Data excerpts
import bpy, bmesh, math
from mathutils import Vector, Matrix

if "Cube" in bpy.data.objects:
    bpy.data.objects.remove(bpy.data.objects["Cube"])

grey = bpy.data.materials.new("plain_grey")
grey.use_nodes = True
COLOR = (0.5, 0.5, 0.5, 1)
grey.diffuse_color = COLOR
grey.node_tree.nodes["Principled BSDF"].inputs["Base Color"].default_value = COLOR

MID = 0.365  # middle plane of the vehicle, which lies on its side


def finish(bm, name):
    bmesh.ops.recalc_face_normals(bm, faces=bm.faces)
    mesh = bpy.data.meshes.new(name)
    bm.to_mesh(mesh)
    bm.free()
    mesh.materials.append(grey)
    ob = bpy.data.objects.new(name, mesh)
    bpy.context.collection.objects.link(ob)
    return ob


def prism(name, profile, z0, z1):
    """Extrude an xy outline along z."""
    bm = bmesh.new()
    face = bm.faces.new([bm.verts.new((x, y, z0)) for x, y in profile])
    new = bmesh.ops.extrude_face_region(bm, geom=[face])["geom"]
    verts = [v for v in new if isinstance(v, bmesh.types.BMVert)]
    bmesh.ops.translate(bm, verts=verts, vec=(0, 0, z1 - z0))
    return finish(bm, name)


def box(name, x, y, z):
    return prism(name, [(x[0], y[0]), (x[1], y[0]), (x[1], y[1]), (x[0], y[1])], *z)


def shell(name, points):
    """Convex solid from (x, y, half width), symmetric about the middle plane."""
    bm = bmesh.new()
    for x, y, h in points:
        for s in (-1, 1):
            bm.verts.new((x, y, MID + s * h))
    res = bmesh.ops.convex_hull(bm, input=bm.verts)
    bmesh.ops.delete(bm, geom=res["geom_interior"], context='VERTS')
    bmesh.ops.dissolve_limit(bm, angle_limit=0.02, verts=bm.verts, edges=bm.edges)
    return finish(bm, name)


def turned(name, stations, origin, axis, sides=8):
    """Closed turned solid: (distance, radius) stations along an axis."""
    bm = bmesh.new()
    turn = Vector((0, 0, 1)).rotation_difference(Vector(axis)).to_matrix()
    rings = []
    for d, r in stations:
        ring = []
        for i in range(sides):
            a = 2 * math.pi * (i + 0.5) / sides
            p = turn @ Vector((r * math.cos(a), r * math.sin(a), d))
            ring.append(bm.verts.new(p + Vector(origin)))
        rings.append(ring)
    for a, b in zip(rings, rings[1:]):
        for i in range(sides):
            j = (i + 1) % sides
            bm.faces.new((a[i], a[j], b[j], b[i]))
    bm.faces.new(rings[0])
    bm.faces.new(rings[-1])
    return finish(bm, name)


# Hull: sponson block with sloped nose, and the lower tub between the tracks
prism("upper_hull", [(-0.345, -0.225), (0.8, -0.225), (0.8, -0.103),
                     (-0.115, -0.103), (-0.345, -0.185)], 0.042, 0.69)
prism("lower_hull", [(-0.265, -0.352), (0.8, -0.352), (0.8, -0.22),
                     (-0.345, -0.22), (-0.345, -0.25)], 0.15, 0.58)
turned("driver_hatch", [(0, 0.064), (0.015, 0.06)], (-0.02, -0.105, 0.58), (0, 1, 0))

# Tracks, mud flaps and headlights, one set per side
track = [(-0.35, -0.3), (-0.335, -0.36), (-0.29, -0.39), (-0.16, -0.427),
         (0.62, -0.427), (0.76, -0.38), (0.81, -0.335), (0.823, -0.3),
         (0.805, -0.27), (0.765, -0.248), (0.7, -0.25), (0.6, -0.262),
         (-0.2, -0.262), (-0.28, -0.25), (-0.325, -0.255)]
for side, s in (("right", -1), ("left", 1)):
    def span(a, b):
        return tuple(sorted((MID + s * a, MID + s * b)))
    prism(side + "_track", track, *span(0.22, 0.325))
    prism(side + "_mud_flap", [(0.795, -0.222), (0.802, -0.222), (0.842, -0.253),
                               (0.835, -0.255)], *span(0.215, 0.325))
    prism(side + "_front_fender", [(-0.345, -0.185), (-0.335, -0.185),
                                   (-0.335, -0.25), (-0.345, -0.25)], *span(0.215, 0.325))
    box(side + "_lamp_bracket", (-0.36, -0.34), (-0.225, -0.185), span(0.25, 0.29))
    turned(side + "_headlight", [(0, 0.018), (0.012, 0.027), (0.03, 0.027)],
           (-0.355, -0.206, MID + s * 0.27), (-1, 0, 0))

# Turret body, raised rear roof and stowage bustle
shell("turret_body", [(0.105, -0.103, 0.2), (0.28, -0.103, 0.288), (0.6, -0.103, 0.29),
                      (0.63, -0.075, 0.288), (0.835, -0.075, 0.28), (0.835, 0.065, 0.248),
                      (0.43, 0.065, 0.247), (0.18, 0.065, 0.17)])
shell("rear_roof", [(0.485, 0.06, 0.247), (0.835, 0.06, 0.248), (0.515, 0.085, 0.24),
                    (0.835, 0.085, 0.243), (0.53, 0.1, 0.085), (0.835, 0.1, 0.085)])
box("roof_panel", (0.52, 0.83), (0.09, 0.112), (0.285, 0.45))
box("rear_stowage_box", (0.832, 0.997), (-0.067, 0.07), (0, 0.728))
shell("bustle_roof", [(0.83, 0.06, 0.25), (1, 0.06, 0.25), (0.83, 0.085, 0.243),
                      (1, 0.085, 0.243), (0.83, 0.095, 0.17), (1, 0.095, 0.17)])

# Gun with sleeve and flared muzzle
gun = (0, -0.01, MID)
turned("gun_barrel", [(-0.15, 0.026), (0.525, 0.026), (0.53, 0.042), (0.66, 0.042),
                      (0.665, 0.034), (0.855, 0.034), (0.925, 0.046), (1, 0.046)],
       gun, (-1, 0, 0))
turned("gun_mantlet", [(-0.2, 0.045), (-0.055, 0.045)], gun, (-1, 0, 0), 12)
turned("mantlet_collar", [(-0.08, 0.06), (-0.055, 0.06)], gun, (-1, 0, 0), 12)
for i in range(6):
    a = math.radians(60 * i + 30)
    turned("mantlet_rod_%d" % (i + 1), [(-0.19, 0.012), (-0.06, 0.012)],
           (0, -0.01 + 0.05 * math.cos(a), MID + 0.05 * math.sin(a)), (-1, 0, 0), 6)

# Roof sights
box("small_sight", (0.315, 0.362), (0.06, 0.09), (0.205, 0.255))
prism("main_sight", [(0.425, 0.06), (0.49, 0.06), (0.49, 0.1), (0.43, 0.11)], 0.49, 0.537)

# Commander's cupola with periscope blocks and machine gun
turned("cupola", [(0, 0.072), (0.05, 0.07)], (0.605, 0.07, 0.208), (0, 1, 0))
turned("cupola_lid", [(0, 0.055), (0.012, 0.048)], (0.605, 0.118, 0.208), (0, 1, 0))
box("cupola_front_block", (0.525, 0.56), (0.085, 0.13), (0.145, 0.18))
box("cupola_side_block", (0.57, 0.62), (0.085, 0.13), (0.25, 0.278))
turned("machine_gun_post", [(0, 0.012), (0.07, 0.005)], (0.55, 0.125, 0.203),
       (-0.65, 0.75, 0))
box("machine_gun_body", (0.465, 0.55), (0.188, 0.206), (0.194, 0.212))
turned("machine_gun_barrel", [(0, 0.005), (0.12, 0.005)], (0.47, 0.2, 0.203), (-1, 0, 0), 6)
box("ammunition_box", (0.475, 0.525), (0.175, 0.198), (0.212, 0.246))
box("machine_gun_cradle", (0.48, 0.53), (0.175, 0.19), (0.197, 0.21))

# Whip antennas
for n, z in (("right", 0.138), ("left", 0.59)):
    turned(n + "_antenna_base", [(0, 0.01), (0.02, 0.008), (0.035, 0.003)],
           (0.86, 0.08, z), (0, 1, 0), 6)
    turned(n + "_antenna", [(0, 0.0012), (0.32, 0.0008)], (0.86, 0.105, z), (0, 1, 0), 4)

- [YOUR TASK]:
Give the records back in full, word for word.

- [WRITTEN SOLUTION]:
import bpy, bmesh, math
from mathutils import Vector, Matrix

if "Cube" in bpy.data.objects:
    bpy.data.objects.remove(bpy.data.objects["Cube"])

grey = bpy.data.materials.new("plain_grey")
grey.use_nodes = True
COLOR = (0.5, 0.5, 0.5, 1)
grey.diffuse_color = COLOR
grey.node_tree.nodes["Principled BSDF"].inputs["Base Color"].default_value = COLOR

MID = 0.365  # middle plane of the vehicle, which lies on its side


def finish(bm, name):
    bmesh.ops.recalc_face_normals(bm, faces=bm.faces)
    mesh = bpy.data.meshes.new(name)
    bm.to_mesh(mesh)
    bm.free()
    mesh.materials.append(grey)
    ob = bpy.data.objects.new(name, mesh)
    bpy.context.collection.objects.link(ob)
    return ob


def prism(name, profile, z0, z1):
    """Extrude an xy outline along z."""
    bm = bmesh.new()
    face = bm.faces.new([bm.verts.new((x, y, z0)) for x, y in profile])
    new = bmesh.ops.extrude_face_region(bm, geom=[face])["geom"]
    verts = [v for v in new if isinstance(v, bmesh.types.BMVert)]
    bmesh.ops.translate(bm, verts=verts, vec=(0, 0, z1 - z0))
    return finish(bm, name)


def box(name, x, y, z):
    return prism(name, [(x[0], y[0]), (x[1], y[0]), (x[1], y[1]), (x[0], y[1])], *z)


def shell(name, points):
    """Convex solid from (x, y, half width), symmetric about the middle plane."""
    bm = bmesh.new()
    for x, y, h in points:
        for s in (-1, 1):
            bm.verts.new((x, y, MID + s * h))
    res = bmesh.ops.convex_hull(bm, input=bm.verts)
    bmesh.ops.delete(bm, geom=res["geom_interior"], context='VERTS')
    bmesh.ops.dissolve_limit(bm, angle_limit=0.02, verts=bm.verts, edges=bm.edges)
    return finish(bm, name)


def turned(name, stations, origin, axis, sides=8):
    """Closed turned solid: (distance, radius) stations along an axis."""
    bm = bmesh.new()
    turn = Vector((0, 0, 1)).rotation_difference(Vector(axis)).to_matrix()
    rings = []
    for d, r in stations:
        ring = []
        for i in range(sides):
            a = 2 * math.pi * (i + 0.5) / sides
            p = turn @ Vector((r * math.cos(a), r * math.sin(a), d))
            ring.append(bm.verts.new(p + Vector(origin)))
        rings.append(ring)
    for a, b in zip(rings, rings[1:]):
        for i in range(sides):
            j = (i + 1) % sides
            bm.faces.new((a[i], a[j], b[j], b[i]))
    bm.faces.new(rings[0])
    bm.faces.new(rings[-1])
    return finish(bm, name)


# Hull: sponson block with sloped nose, and the lower tub between the tracks
prism("upper_hull", [(-0.345, -0.225), (0.8, -0.225), (0.8, -0.103),
                     (-0.115, -0.103), (-0.345, -0.185)], 0.042, 0.69)
prism("lower_hull", [(-0.265, -0.352), (0.8, -0.352), (0.8, -0.22),
                     (-0.345, -0.22), (-0.345, -0.25)], 0.15, 0.58)
turned("driver_hatch", [(0, 0.064), (0.015, 0.06)], (-0.02, -0.105, 0.58), (0, 1, 0))

# Tracks, mud flaps and headlights, one set per side
track = [(-0.35, -0.3), (-0.335, -0.36), (-0.29, -0.39), (-0.16, -0.427),
         (0.62, -0.427), (0.76, -0.38), (0.81, -0.335), (0.823, -0.3),
         (0.805, -0.27), (0.765, -0.248), (0.7, -0.25), (0.6, -0.262),
         (-0.2, -0.262), (-0.28, -0.25), (-0.325, -0.255)]
for side, s in (("right", -1), ("left", 1)):
    def span(a, b):
        return tuple(sorted((MID + s * a, MID + s * b)))
    prism(side + "_track", track, *span(0.22, 0.325))
    prism(side + "_mud_flap", [(0.795, -0.222), (0.802, -0.222), (0.842, -0.253),
                               (0.835, -0.255)], *span(0.215, 0.325))
    prism(side + "_front_fender", [(-0.345, -0.185), (-0.335, -0.185),
                                   (-0.335, -0.25), (-0.345, -0.25)], *span(0.215, 0.325))
    box(side + "_lamp_bracket", (-0.36, -0.34), (-0.225, -0.185), span(0.25, 0.29))
    turned(side + "_headlight", [(0, 0.018), (0.012, 0.027), (0.03, 0.027)],
           (-0.355, -0.206, MID + s * 0.27), (-1, 0, 0))

# Turret body, raised rear roof and stowage bustle
shell("turret_body", [(0.105, -0.103, 0.2), (0.28, -0.103, 0.288), (0.6, -0.103, 0.29),
                      (0.63, -0.075, 0.288), (0.835, -0.075, 0.28), (0.835, 0.065, 0.248),
                      (0.43, 0.065, 0.247), (0.18, 0.065, 0.17)])
shell("rear_roof", [(0.485, 0.06, 0.247), (0.835, 0.06, 0.248), (0.515, 0.085, 0.24),
                    (0.835, 0.085, 0.243), (0.53, 0.1, 0.085), (0.835, 0.1, 0.085)])
box("roof_panel", (0.52, 0.83), (0.09, 0.112), (0.285, 0.45))
box("rear_stowage_box", (0.832, 0.997), (-0.067, 0.07), (0, 0.728))
shell("bustle_roof", [(0.83, 0.06, 0.25), (1, 0.06, 0.25), (0.83, 0.085, 0.243),
                      (1, 0.085, 0.243), (0.83, 0.095, 0.17), (1, 0.095, 0.17)])

# Gun with sleeve and flared muzzle
gun = (0, -0.01, MID)
turned("gun_barrel", [(-0.15, 0.026), (0.525, 0.026), (0.53, 0.042), (0.66, 0.042),
                      (0.665, 0.034), (0.855, 0.034), (0.925, 0.046), (1, 0.046)],
       gun, (-1, 0, 0))
turned("gun_mantlet", [(-0.2, 0.045), (-0.055, 0.045)], gun, (-1, 0, 0), 12)
turned("mantlet_collar", [(-0.08, 0.06), (-0.055, 0.06)], gun, (-1, 0, 0), 12)
for i in range(6):
    a = math.radians(60 * i + 30)
    turned("mantlet_rod_%d" % (i + 1), [(-0.19, 0.012), (-0.06, 0.012)],
           (0, -0.01 + 0.05 * math.cos(a), MID + 0.05 * math.sin(a)), (-1, 0, 0), 6)

# Roof sights
box("small_sight", (0.315, 0.362), (0.06, 0.09), (0.205, 0.255))
prism("main_sight", [(0.425, 0.06), (0.49, 0.06), (0.49, 0.1), (0.43, 0.11)], 0.49, 0.537)

# Commander's cupola with periscope blocks and machine gun
turned("cupola", [(0, 0.072), (0.05, 0.07)], (0.605, 0.07, 0.208), (0, 1, 0))
turned("cupola_lid", [(0, 0.055), (0.012, 0.048)], (0.605, 0.118, 0.208), (0, 1, 0))
box("cupola_front_block", (0.525, 0.56), (0.085, 0.13), (0.145, 0.18))
box("cupola_side_block", (0.57, 0.62), (0.085, 0.13), (0.25, 0.278))
turned("machine_gun_post", [(0, 0.012), (0.07, 0.005)], (0.55, 0.125, 0.203),
       (-0.65, 0.75, 0))
box("machine_gun_body", (0.465, 0.55), (0.188, 0.206), (0.194, 0.212))
turned("machine_gun_barrel", [(0, 0.005), (0.12, 0.005)], (0.47, 0.2, 0.203), (-1, 0, 0), 6)
box("ammunition_box", (0.475, 0.525), (0.175, 0.198), (0.212, 0.246))
box("machine_gun_cradle", (0.48, 0.53), (0.175, 0.19), (0.197, 0.21))

# Whip antennas
for n, z in (("right", 0.138), ("left", 0.59)):
    turned(n + "_antenna_base", [(0, 0.01), (0.02, 0.008), (0.035, 0.003)],
           (0.86, 0.08, z), (0, 1, 0), 6)
    turned(n + "_antenna", [(0, 0.0012), (0.32, 0.0008)], (0.86, 0.105, z), (0, 1, 0), 4)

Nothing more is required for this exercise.